I have been on an acrylic monotype bender this year, but I hope to return to watercolor painting again. I do it in flurries, and I’m overdue for a return.
I use transparent Japanese, Holbein brand tube watercolors (primarily: I also like a French brand); Swiss watercolor pencils and crayons; and I have a German travel set of watercolors I bought at a museum in Switzerland on one of my last trips there, but haven’t used much since. I also have a tiny mixing set of Holbein’s opaque gouache, which I love, and can mix just about any color I need from. I’ve gone through multiple tubes of it, and love its dense color.
I have enough supplies. Probably. I’m always missing a shade of green or blue that can’t be mixed, but I surely have enough.
Anyway, there’s a type of Japanese watercolor that I (somehow) do not have. It had escaped me, because we call several things “watercolor” in English, but they have different names there.
The paint is called gansai. It is often mineral based, opaque, and generally not vegetarian in composition, commonly using animal skin binders. I wanted to know more about it, to see if a vegetarian version is available, and to know if it offers colors I don’t already have in the only big set of paints I’ve ever bought, which is a set of Holbein’s “antique” Japanese colors.
Does Holbein offer a gansai range? Yes! But only in Japan: the product isn’t available through their US distributor. Also, they don’t address my animal ingredient concern, so I may need to ask.
Is it similar in color range to Holbein Irodori Antique Watercolors? Well, this was a hard question, because that set is no longer listed on the Holbein sites. Why? It has been replaced with a full line of Holbein Irodori GOUACHES!

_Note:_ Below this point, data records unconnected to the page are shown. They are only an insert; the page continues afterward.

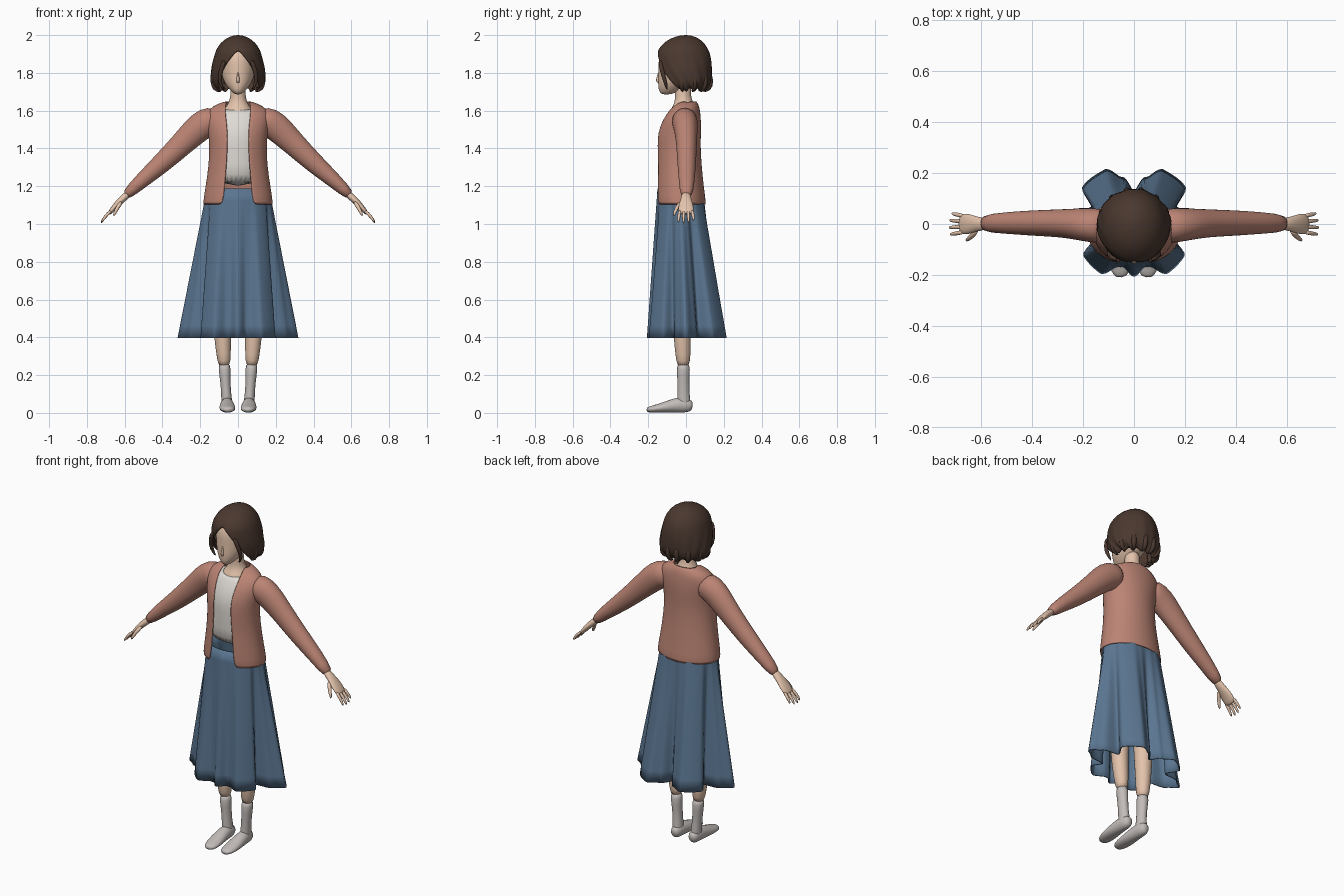
import bpy, bmesh, math
from mathutils import Vector

if "Cube" in bpy.data.objects:
    bpy.data.objects.remove(bpy.data.objects["Cube"])


def material(name, hexcode):
    rgb = [int(hexcode[i:i + 2], 16) / 255 for i in (0, 2, 4)]
    colour = [((c + 0.055) / 1.055) ** 2.4 for c in rgb] + [1]
    m = bpy.data.materials.new(name)
    m.diffuse_color = colour
    m.use_nodes = True
    m.node_tree.nodes["Principled BSDF"].inputs["Base Color"].default_value = colour
    return m


SKIN = material("skin", "e3c3ab")
HAIR = material("dark brown hair", "4a382f")
KNIT = material("dusty rose knit", "bb8474")
DENIM = material("slate blue cloth", "5a7590")
WHITE = material("off white cotton", "dfdad4")
SOCK = material("grey sock", "c2bcb9")


def loft(name, rings, mat, cyclic=True, cap=True, mirror=False, sub=1, thick=0):
    """Bridge a list of point rings into one smooth surface."""
    bm = bmesh.new()
    rows = [[bm.verts.new(p) for p in ring] for ring in rings]
    n = len(rows[0])
    for a, b in zip(rows, rows[1:]):
        for i in range(n if cyclic else n - 1):
            j = (i + 1) % n
            bm.faces.new((a[i], a[j], b[j], b[i]))
    if cap:
        bm.faces.new(rows[0])
        bm.faces.new(rows[-1])
    bmesh.ops.remove_doubles(bm, verts=bm.verts, dist=0.0002)
    bmesh.ops.recalc_face_normals(bm, faces=bm.faces)
    for f in bm.faces:
        f.smooth = True
    me = bpy.data.meshes.new(name)
    bm.to_mesh(me)
    bm.free()
    me.materials.append(mat)
    ob = bpy.data.objects.new(name, me)
    bpy.context.collection.objects.link(ob)
    if mirror:
        ob.modifiers.new("Mirror", "MIRROR").use_mirror_merge = False
    if thick:
        ob.modifiers.new("Solidify", "SOLIDIFY").thickness = thick
    if sub:
        s = ob.modifiers.new("Subdivision", "SUBSURF")
        s.levels = s.render_levels = sub
        s.boundary_smooth = "PRESERVE_CORNERS"
    return ob


def oval(z, rx, front, back, gap=0, n=32):
    """Horizontal oval starting at the front, with an optional front gap in radians."""
    cy, ry = (front + back) / 2, (back - front) / 2
    count = n + 1 if gap is not None and gap >= 0 else n
    g = max(gap, 0)
    out = []
    for i in range(count):
        a = g + (math.tau - 2 * g) * i / n
        out.append(Vector((rx * math.sin(a), cy - ry * math.cos(a), z)))
    return out


def tube(name, path, mat, ref=(0, 1, 0), n=12, mirror=True, sub=1):
    """Sweep an oval along (x, y, z, radius along ref, other radius)."""
    pts = [Vector(p[:3]) for p in path]
    rings = []
    for i, p in enumerate(path):
        t = (pts[min(i + 1, len(pts) - 1)] - pts[max(i - 1, 0)]).normalized()
        u = Vector(ref)
        u = (u - t * u.dot(t)).normalized()
        v = t.cross(u)
        rings.append([pts[i] + u * p[3] * math.cos(a) + v * p[4] * math.sin(a)
                      for a in (math.tau * k / n for k in range(n))])
    return loft(name, rings, mat, mirror=mirror, sub=sub)


# Torso sections: height, half width, front, back, half opening of the cardigan
TORSO = [(1.10, .188, -.165, .108, .08), (1.20, .172, -.162, .094, .07),
         (1.32, .154, -.158, .082, .06), (1.42, .152, -.162, .077, .055),
         (1.48, .158, -.158, .08, .055), (1.54, .168, -.138, .08, .06),
         (1.59, .168, -.108, .076, .066), (1.625, .135, -.08, .07, .066),
         (1.652, .068, -.05, .055, .06)]
loft("cardigan_body", [oval(z, rx, f, b, math.asin(o / rx)) for z, rx, f, b, o in TORSO],
     KNIT, cyclic=False, cap=False, thick=.008)
loft("shirt", [oval(z, rx - .014, f + .011, b - .012, -1) for z, rx, f, b, o in TORSO[1:7]]
     + [oval(1.61, .085, -.085, .05, -1)], WHITE)

# Sleeves
tube("sleeves", [(.10, -.01, 1.555, .07, .07), (.17, -.005, 1.54, .068, .08),
                 (.225, 0, 1.495, .062, .075), (.29, .003, 1.43, .055, .064),
                 (.41, .004, 1.315, .05, .053), (.51, .004, 1.23, .042, .04),
                 (.605, .002, 1.14, .034, .028)], KNIT, n=20)

# Hands
tube("palms", [(.57, 0, 1.17, .024, .02), (.615, 0, 1.13, .028, .02),
               (.645, 0, 1.10, .042, .016), (.672, 0, 1.068, .042, .013),
               (.685, 0, 1.052, .034, .009)], SKIN)
for label, y, reach in (("index", -.032, .93), ("middle", -.011, 1),
                        ("ring", .011, .96), ("little", .032, .8)):
    tube(label + "_fingers", [(.668, y, 1.073, .010, .010),
                              (.668 + .035 * reach, y * 1.15, 1.073 - .03 * reach, .009, .009),
                              (.668 + .060 * reach, y * 1.3, 1.073 - .072 * reach, .006, .006)],
         SKIN, n=8)
tube("thumbs", [(.615, -.022, 1.12, .012, .013), (.64, -.052, 1.085, .011, .011),
                (.66, -.066, 1.04, .007, .007)], SKIN, n=8)

# Skirt: hem radius by angle, from the right side round to the back and the front
BACK = [(0, .32), (10, .27), (22, .18), (36, .25), (62, .243), (76, .19), (90, .13)]
FRONT = [(0, .32), (10, .27), (22, .18), (32, .235), (56, .235), (70, .18), (76, .175), (90, .207)]


def hem_radius(x, y):
    angle = math.degrees(math.atan2(abs(y), abs(x)))
    table = BACK if y > 0 else FRONT
    for (a, r), (b, s) in zip(table, table[1:]):
        if angle <= b:
            t = (angle - a) / (b - a)
            return r + (s - r) * t * t * (3 - 2 * t)
    return table[-1][1]


skirt = []
for k in range(13):
    t = k / 12
    ring = []
    for i in range(144):
        a = math.tau * i / 144
        c, s = math.cos(a), math.sin(a)
        top = Vector((.164 * c, -.03 + .121 * s, 1.188))
        r = hem_radius(c, s)
        ring.append(top.lerp(Vector((r * c, r * s, .397)), t))
    skirt.append(ring)
loft("skirt", skirt, DENIM, cap=False, sub=0, thick=.006)

# Legs, socks and feet
tube("legs", [(.085, -.02, 1.0, .08, .078), (.085, -.02, .7, .064, .064),
              (.083, -.022, .5, .05, .05), (.082, -.02, .4, .046, .045),
              (.076, -.016, .31, .041, .039), (.072, -.014, .24, .034, .032)], SKIN, n=16)
tube("socks", [(.073, -.014, .268, .039, .037), (.069, -.014, .2, .033, .029),
               (.064, -.014, .12, .031, .026), (.06, -.012, .07, .036, .029),
               (.058, -.01, .03, .036, .031)], SOCK, n=16)
tube("feet", [(.058, .036, .034, .016, .02), (.058, .018, .038, .031, .036),
              (.058, -.03, .044, .035, .043), (.058, -.08, .036, .04, .035),
              (.056, -.14, .025, .044, .024), (.053, -.185, .019, .038, .018),
              (.05, -.21, .016, .02, .012)], SOCK, ref=(1, 0, 0), n=16)

# Neck and head
loft("neck", [oval(z, rx, f, b, -1, 20) for z, rx, f, b in (
    (1.57, .085, -.10, .05), (1.605, .078, -.083, .05), (1.63, .056, -.066, .045),
    (1.66, .043, -.058, .03), (1.70, .04, -.06, .025), (1.75, .04, -.06, .03))], SKIN)
loft("head", [oval(z, rx, f, b, -1, 24) for z, rx, f, b in (
    (1.685, .014, -.125, -.085), (1.70, .034, -.143, -.04), (1.73, .062, -.148, .01),
    (1.77, .083, -.149, .06), (1.82, .094, -.146, .09), (1.87, .098, -.148, .1),
    (1.92, .09, -.13, .09), (1.96, .06, -.09, .06))], SKIN)
loft("nose", [oval(z, rx, f, -.13, -1, 10) for z, rx, f in (
    (1.745, .006, -.146), (1.755, .011, -.163), (1.78, .007, -.155), (1.81, .004, -.147))], SKIN)

# Bob haircut: a shell with a front gap, rippled into strands toward its ends
hair = []
for z, rx, f, b, gap in ((1.705, .105, -.085, .09, 72), (1.72, .132, -.11, .118, 62),
                         (1.75, .147, -.125, .136, 49), (1.80, .145, -.148, .138, 38),
                         (1.85, .137, -.158, .138, 28), (1.90, .124, -.157, .128, 11),
                         (1.925, .115, -.148, .118, 0), (1.96, .092, -.118, .096, 0),
                         (1.985, .06, -.078, .064, 0), (1.998, .025, -.033, .03, 0),
                         (2.0, 0, -.002, -.002, 0)):
    low = max(0, (1.93 - z) / .23)
    ring = oval(z, rx, f, b, math.radians(gap), 64)
    for i, p in enumerate(ring):
        wave = math.sin(i * 1.15) + .6 * math.sin(i * .47 + 1)
        p.x *= 1 + .02 * low * wave
        p.y *= 1 + .02 * low * wave
        if z < 1.74:
            p.z += .009 * math.sin(i * .85)
    hair.append(ring)
loft("hair", hair, HAIR, cyclic=False, cap=False, thick=.014)

# Loose locks framing the face and curling in at the nape
tube("cheek_locks", [(.07, -.138, 1.87, .012, .014), (.093, -.128, 1.81, .012, .013),
                     (.1, -.108, 1.75, .012, .012), (.075, -.1, 1.708, .004, .004)], HAIR, n=8)
for k, deg in enumerate((80, 110, 140, 168)):
    a = math.radians(deg)
    s, c = math.sin(a), -math.cos(a)
    tube("nape_locks_%d" % (k + 1),
         [(r * s, r * c, z, w, w) for r, z, w in ((.125, 1.80, .014), (.137, 1.75, .016),
                                                  (.125, 1.712, .013), (.095, 1.70, .004))],
         HAIR, n=8)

[insert sound of me, a gouache lover, losing my mind]
Oh oh oh oh oh… I need to know more about this, and found an Irodori fan who runs her own art supply shop in Hanoi to share her insights:
Knowing that I already love gouache complicates my research into gansai… Though it’s not like a huge box of tubes and all the related equipment is very portable, and I was looking for something portable in this instance. (During my business travels, I used the portable tools and got satisfactory results. While I’m at home, the bulky tube paints give me better results, but require more space and equipment. Since I created work while traveling to justify that purchase, this means I can justify having both! 😀 )
So, setting aside how gorgeous the gouache looks (though there are only a few colors that I feel I can’t go on without in that new line), I chose to go back to research gansai.
Is there a vegetarian Gansai: YES! My local supplier, Jet Pens, offers Kuretake Gansai Tambi Watercolors, and specifically notes that they contain no animal products. Hooray!
Did I see other magical things during this research? Oh, goodness yes. Tons of tours of various art supply shops in Japan, plus this gem on one VERY SPECIAL art supply store:
My mind is filled with colorful paint fantasies now… I’ll try not to talk about paint again until I show you something I’ve made with it.